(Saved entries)
----------
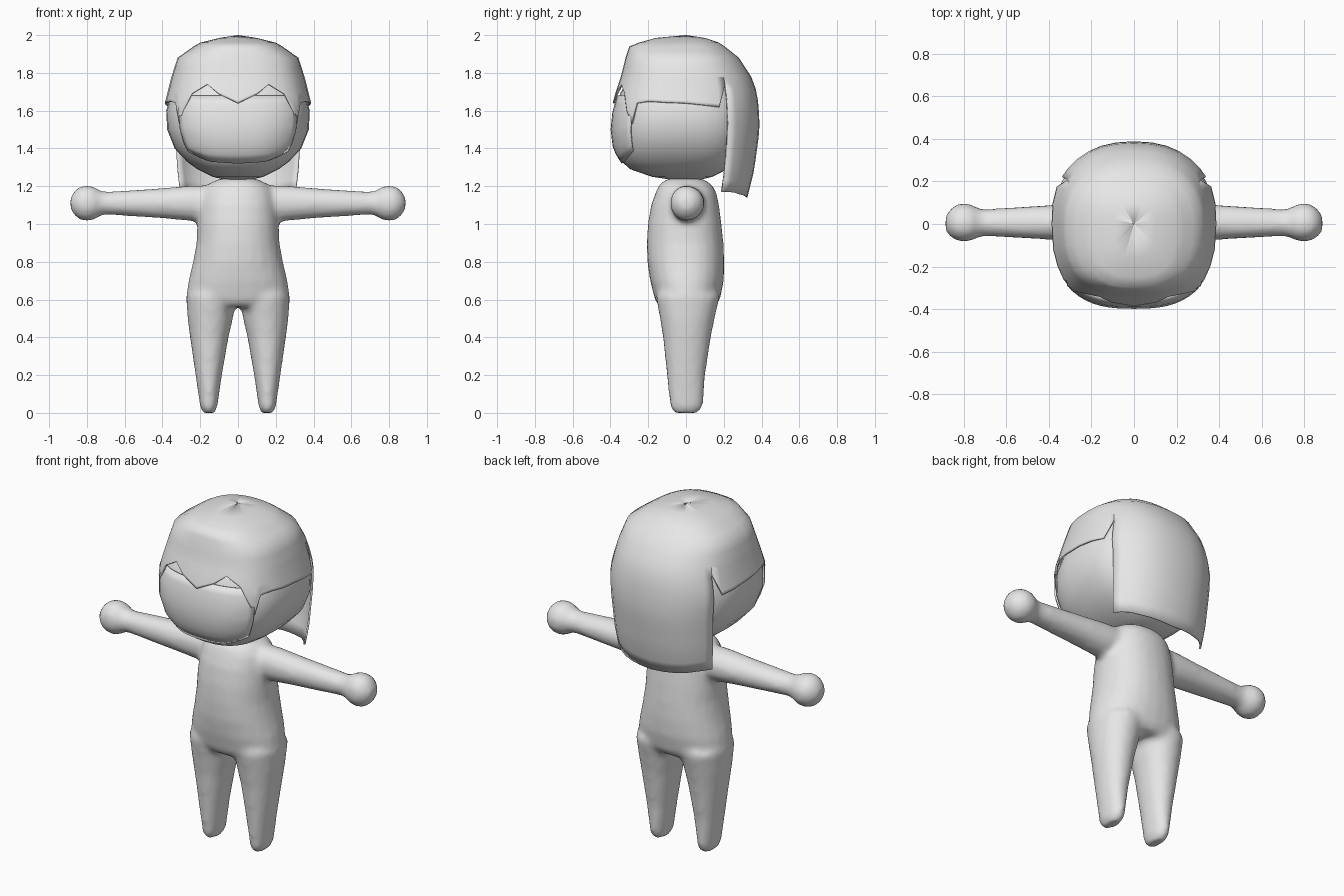
import bpy, bmesh, math

if "Cube" in bpy.data.objects:
    bpy.data.objects.remove(bpy.data.objects["Cube"])

grey = bpy.data.materials.new("plain grey")
grey.diffuse_color = (0.8, 0.8, 0.8, 1)
grey.use_nodes = True
grey.node_tree.nodes["Principled BSDF"].inputs["Base Color"].default_value = grey.diffuse_color


def interp(table, k):
    """Linear lookup in rows sorted by their first value."""
    if k <= table[0][0]:
        return table[0][1:]
    for a, b in zip(table, table[1:]):
        if k <= b[0]:
            f = (k - a[0]) / (b[0] - a[0])
            return [p + (q - p) * f for p, q in zip(a[1:], b[1:])]
    return table[-1][1:]


def outline(deg, w, front, back, ef, eb):
    """Rounded-box outline; 0 degrees is the front, 90 the +x side."""
    s, c = math.sin(math.radians(deg)), math.cos(math.radians(deg))
    e = ef if c > 0 else eb
    x = math.copysign(w * abs(s) ** e, s)
    y = -front * c ** e if c > 0 else back * (-c) ** e
    return x, y


def make_object(name, bm):
    bmesh.ops.remove_doubles(bm, verts=bm.verts[:], dist=0.0002)
    bmesh.ops.recalc_face_normals(bm, faces=bm.faces[:])
    for f in bm.faces:
        f.smooth = True
    me = bpy.data.meshes.new(name)
    bm.to_mesh(me)
    bm.free()
    me.materials.append(grey)
    ob = bpy.data.objects.new(name, me)
    bpy.context.collection.objects.link(ob)
    return ob


def loft(bm, rings):
    """Capped tube through equal-length rings of points."""
    vs = [[bm.verts.new(p) for p in r] for r in rings]
    n = len(vs[0])
    for a, b in zip(vs, vs[1:]):
        for i in range(n):
            j = (i + 1) % n
            bm.faces.new((a[i], a[j], b[j], b[i]))
    bm.faces.new(vs[0][::-1])
    bm.faces.new(vs[-1])


def sheet(bm, columns, skip=()):
    """Open surface through columns of points."""
    vs = [[bm.verts.new(p) for p in c] for c in columns]
    for k, (a, b) in enumerate(zip(vs, vs[1:])):
        if k not in skip:
            for i in range(len(a) - 1):
                bm.faces.new((a[i], b[i], b[i + 1], a[i + 1]))


def ring(z, w, front, back, e, cx=0, n=24):
    pts = [outline(360 * i / n, w, front, back, e, e) for i in range(n)]
    return [(cx + x, y, z) for x, y in pts]


def thicken(ob, t):
    m = ob.modifiers.new("thickness", "SOLIDIFY")
    m.thickness = t
    m.offset = -1


# Body: torso, legs and arms blended into one skin
bm = bmesh.new()
torso = [(0.56, .25, .14, .15), (0.60, .277, .165, .18), (0.70, .262, .19, .2),
         (0.80, .238, .205, .203), (0.90, .22, .208, .198), (1.00, .215, .202, .188),
         (1.10, .205, .185, .175), (1.17, .19, .16, .16), (1.21, .16, .14, .135),
         (1.24, .10, .10, .09)]
loft(bm, [ring(z, w, f, b, .9) for z, w, f, b in torso])
leg = [(0.0, .155, .032, .06, .06), (0.03, .155, .045, .085, .09),
       (0.20, .155, .07, .102, .102), (0.40, .152, .102, .122, .132),
       (0.50, .147, .12, .138, .152), (0.62, .14, .135, .16, .18)]
# x, height radius, front and back radius of the arm and rounded hand
arm = [(.10, .095, .08, .10), (.25, .094, .08, .098), (.40, .080, .074, .09),
       (.55, .070, .066, .08), (.70, .060, .057, .07), (.735, .068, .063, .075),
       (.76, .087, .077, .09), (.80, .096, .085, .1), (.84, .087, .077, .09),
       (.87, .06, .055, .065), (.887, .03, .03, .035)]
for s in (-1, 1):
    loft(bm, [ring(z, w, f, b, .95, s * cx) for z, cx, w, f, b in leg])
    loft(bm, [[(s * x, y, 1.11 + h) for h, y, x in ring(x, w, f, b, 1)]
              for x, w, f, b in arm])
body = make_object("body", bm)
m = body.modifiers.new("blend", "REMESH")
m.mode = "VOXEL"
m.voxel_size = 0.018
m.use_smooth_shade = True
m = body.modifiers.new("soften", "SMOOTH")
m.factor = 0.5
m.iterations = 5

# Head
head = [(1.235, .07, .08, .08), (1.25, .135, .18, .14), (1.29, .215, .295, .22),
        (1.33, .27, .34, .27), (1.40, .335, .375, .31), (1.50, .375, .387, .33),
        (1.60, .38, .377, .33), (1.70, .352, .345, .32), (1.85, .27, .25, .25),
        (1.94, .1, .1, .1)]
bm = bmesh.new()
loft(bm, [ring(z, w, f, b, .74, n=32) for z, w, f, b in head])
make_object("head", bm)

# Face plate, slightly proud of the head
lower_edge = [(0, 1.32), (25, 1.33), (40, 1.36), (48, 1.385)]
bm = bmesh.new()
cols = []
for a in range(-48, 49, 6):
    low = interp(lower_edge, abs(a))[0]
    col = []
    for i in range(9):
        z = low + (1.68 - low) * i / 8
        w, f, b = interp(head, z)
        col.append((*outline(a, w + .01, f + .012, b, .74, .74), z))
    cols.append(col)
sheet(bm, cols)
thicken(make_object("face_plate", bm), 0.009)

# Hair: cap with zigzag fringe, straight sides and a long back panel
shell = [(1.14, .35, .3, .325), (1.28, .37, .33, .36), (1.50, .385, .385, .39),
         (1.62, .393, .393, .385), (1.70, .372, .372, .375), (1.78, .352, .345, .345),
         (1.88, .32, .32, .28), (1.94, .235, .30, .205), (1.96, .2, .25, .175),
         (1.985, .1, .16, .10), (2.0, .001, .001, .001)]
half_edge = [(0, 1.64), (10, 1.69), (20, 1.74), (34, 1.69), (42, 1.60), (48, 1.53),
             (54, 1.64), (66, 1.65), (78, 1.645), (90, 1.64), (102, 1.63),
             (114, 1.62), (122, 1.74), (122, 1.17), (130, 1.17), (140, 1.165),
             (150, 1.155), (160, 1.15), (170, 1.145), (180, 1.14)]
edge = [(-a, z) for a, z in half_edge[:0:-1]] + half_edge
upper = [2.0, 1.985, 1.96, 1.94, 1.91, 1.88, 1.83, 1.78]
bm = bmesh.new()
cols = []
for a, end in edge:
    heights = upper + [1.78 + (end - 1.78) * i / 10 for i in range(1, 11)]
    cols.append([(*outline(a, *interp(shell, z), .74, .87), z) for z in heights])
# leave the slit open where the side hair meets the back panel
slits = [k for k in range(len(edge) - 1) if edge[k][0] == edge[k + 1][0]]
sheet(bm, cols, slits)
bmesh.ops.dissolve_degenerate(bm, edges=bm.edges[:], dist=0.0001)
thicken(make_object("hair", bm), 0.01)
----------
**Task**
The entries above are to be returned exactly, without their pictures.

**Answer below**
import bpy, bmesh, math

if "Cube" in bpy.data.objects:
    bpy.data.objects.remove(bpy.data.objects["Cube"])

grey = bpy.data.materials.new("plain grey")
grey.diffuse_color = (0.8, 0.8, 0.8, 1)
grey.use_nodes = True
grey.node_tree.nodes["Principled BSDF"].inputs["Base Color"].default_value = grey.diffuse_color


def interp(table, k):
    """Linear lookup in rows sorted by their first value."""
    if k <= table[0][0]:
        return table[0][1:]
    for a, b in zip(table, table[1:]):
        if k <= b[0]:
            f = (k - a[0]) / (b[0] - a[0])
            return [p + (q - p) * f for p, q in zip(a[1:], b[1:])]
    return table[-1][1:]


def outline(deg, w, front, back, ef, eb):
    """Rounded-box outline; 0 degrees is the front, 90 the +x side."""
    s, c = math.sin(math.radians(deg)), math.cos(math.radians(deg))
    e = ef if c > 0 else eb
    x = math.copysign(w * abs(s) ** e, s)
    y = -front * c ** e if c > 0 else back * (-c) ** e
    return x, y


def make_object(name, bm):
    bmesh.ops.remove_doubles(bm, verts=bm.verts[:], dist=0.0002)
    bmesh.ops.recalc_face_normals(bm, faces=bm.faces[:])
    for f in bm.faces:
        f.smooth = True
    me = bpy.data.meshes.new(name)
    bm.to_mesh(me)
    bm.free()
    me.materials.append(grey)
    ob = bpy.data.objects.new(name, me)
    bpy.context.collection.objects.link(ob)
    return ob


def loft(bm, rings):
    """Capped tube through equal-length rings of points."""
    vs = [[bm.verts.new(p) for p in r] for r in rings]
    n = len(vs[0])
    for a, b in zip(vs, vs[1:]):
        for i in range(n):
            j = (i + 1) % n
            bm.faces.new((a[i], a[j], b[j], b[i]))
    bm.faces.new(vs[0][::-1])
    bm.faces.new(vs[-1])


def sheet(bm, columns, skip=()):
    """Open surface through columns of points."""
    vs = [[bm.verts.new(p) for p in c] for c in columns]
    for k, (a, b) in enumerate(zip(vs, vs[1:])):
        if k not in skip:
            for i in range(len(a) - 1):
                bm.faces.new((a[i], b[i], b[i + 1], a[i + 1]))


def ring(z, w, front, back, e, cx=0, n=24):
    pts = [outline(360 * i / n, w, front, back, e, e) for i in range(n)]
    return [(cx + x, y, z) for x, y in pts]


def thicken(ob, t):
    m = ob.modifiers.new("thickness", "SOLIDIFY")
    m.thickness = t
    m.offset = -1


# Body: torso, legs and arms blended into one skin
bm = bmesh.new()
torso = [(0.56, .25, .14, .15), (0.60, .277, .165, .18), (0.70, .262, .19, .2),
         (0.80, .238, .205, .203), (0.90, .22, .208, .198), (1.00, .215, .202, .188),
         (1.10, .205, .185, .175), (1.17, .19, .16, .16), (1.21, .16, .14, .135),
         (1.24, .10, .10, .09)]
loft(bm, [ring(z, w, f, b, .9) for z, w, f, b in torso])
leg = [(0.0, .155, .032, .06, .06), (0.03, .155, .045, .085, .09),
       (0.20, .155, .07, .102, .102), (0.40, .152, .102, .122, .132),
       (0.50, .147, .12, .138, .152), (0.62, .14, .135, .16, .18)]
# x, height radius, front and back radius of the arm and rounded hand
arm = [(.10, .095, .08, .10), (.25, .094, .08, .098), (.40, .080, .074, .09),
       (.55, .070, .066, .08), (.70, .060, .057, .07), (.735, .068, .063, .075),
       (.76, .087, .077, .09), (.80, .096, .085, .1), (.84, .087, .077, .09),
       (.87, .06, .055, .065), (.887, .03, .03, .035)]
for s in (-1, 1):
    loft(bm, [ring(z, w, f, b, .95, s * cx) for z, cx, w, f, b in leg])
    loft(bm, [[(s * x, y, 1.11 + h) for h, y, x in ring(x, w, f, b, 1)]
              for x, w, f, b in arm])
body = make_object("body", bm)
m = body.modifiers.new("blend", "REMESH")
m.mode = "VOXEL"
m.voxel_size = 0.018
m.use_smooth_shade = True
m = body.modifiers.new("soften", "SMOOTH")
m.factor = 0.5
m.iterations = 5

# Head
head = [(1.235, .07, .08, .08), (1.25, .135, .18, .14), (1.29, .215, .295, .22),
        (1.33, .27, .34, .27), (1.40, .335, .375, .31), (1.50, .375, .387, .33),
        (1.60, .38, .377, .33), (1.70, .352, .345, .32), (1.85, .27, .25, .25),
        (1.94, .1, .1, .1)]
bm = bmesh.new()
loft(bm, [ring(z, w, f, b, .74, n=32) for z, w, f, b in head])
make_object("head", bm)

# Face plate, slightly proud of the head
lower_edge = [(0, 1.32), (25, 1.33), (40, 1.36), (48, 1.385)]
bm = bmesh.new()
cols = []
for a in range(-48, 49, 6):
    low = interp(lower_edge, abs(a))[0]
    col = []
    for i in range(9):
        z = low + (1.68 - low) * i / 8
        w, f, b = interp(head, z)
        col.append((*outline(a, w + .01, f + .012, b, .74, .74), z))
    cols.append(col)
sheet(bm, cols)
thicken(make_object("face_plate", bm), 0.009)

# Hair: cap with zigzag fringe, straight sides and a long back panel
shell = [(1.14, .35, .3, .325), (1.28, .37, .33, .36), (1.50, .385, .385, .39),
         (1.62, .393, .393, .385), (1.70, .372, .372, .375), (1.78, .352, .345, .345),
         (1.88, .32, .32, .28), (1.94, .235, .30, .205), (1.96, .2, .25, .175),
         (1.985, .1, .16, .10), (2.0, .001, .001, .001)]
half_edge = [(0, 1.64), (10, 1.69), (20, 1.74), (34, 1.69), (42, 1.60), (48, 1.53),
             (54, 1.64), (66, 1.65), (78, 1.645), (90, 1.64), (102, 1.63),
             (114, 1.62), (122, 1.74), (122, 1.17), (130, 1.17), (140, 1.165),
             (150, 1.155), (160, 1.15), (170, 1.145), (180, 1.14)]
edge = [(-a, z) for a, z in half_edge[:0:-1]] + half_edge
upper = [2.0, 1.985, 1.96, 1.94, 1.91, 1.88, 1.83, 1.78]
bm = bmesh.new()
cols = []
for a, end in edge:
    heights = upper + [1.78 + (end - 1.78) * i / 10 for i in range(1, 11)]
    cols.append([(*outline(a, *interp(shell, z), .74, .87), z) for z in heights])
# leave the slit open where the side hair meets the back panel
slits = [k for k in range(len(edge) - 1) if edge[k][0] == edge[k + 1][0]]
sheet(bm, cols, slits)
bmesh.ops.dissolve_degenerate(bm, edges=bm.edges[:], dist=0.0001)
thicken(make_object("hair", bm), 0.01)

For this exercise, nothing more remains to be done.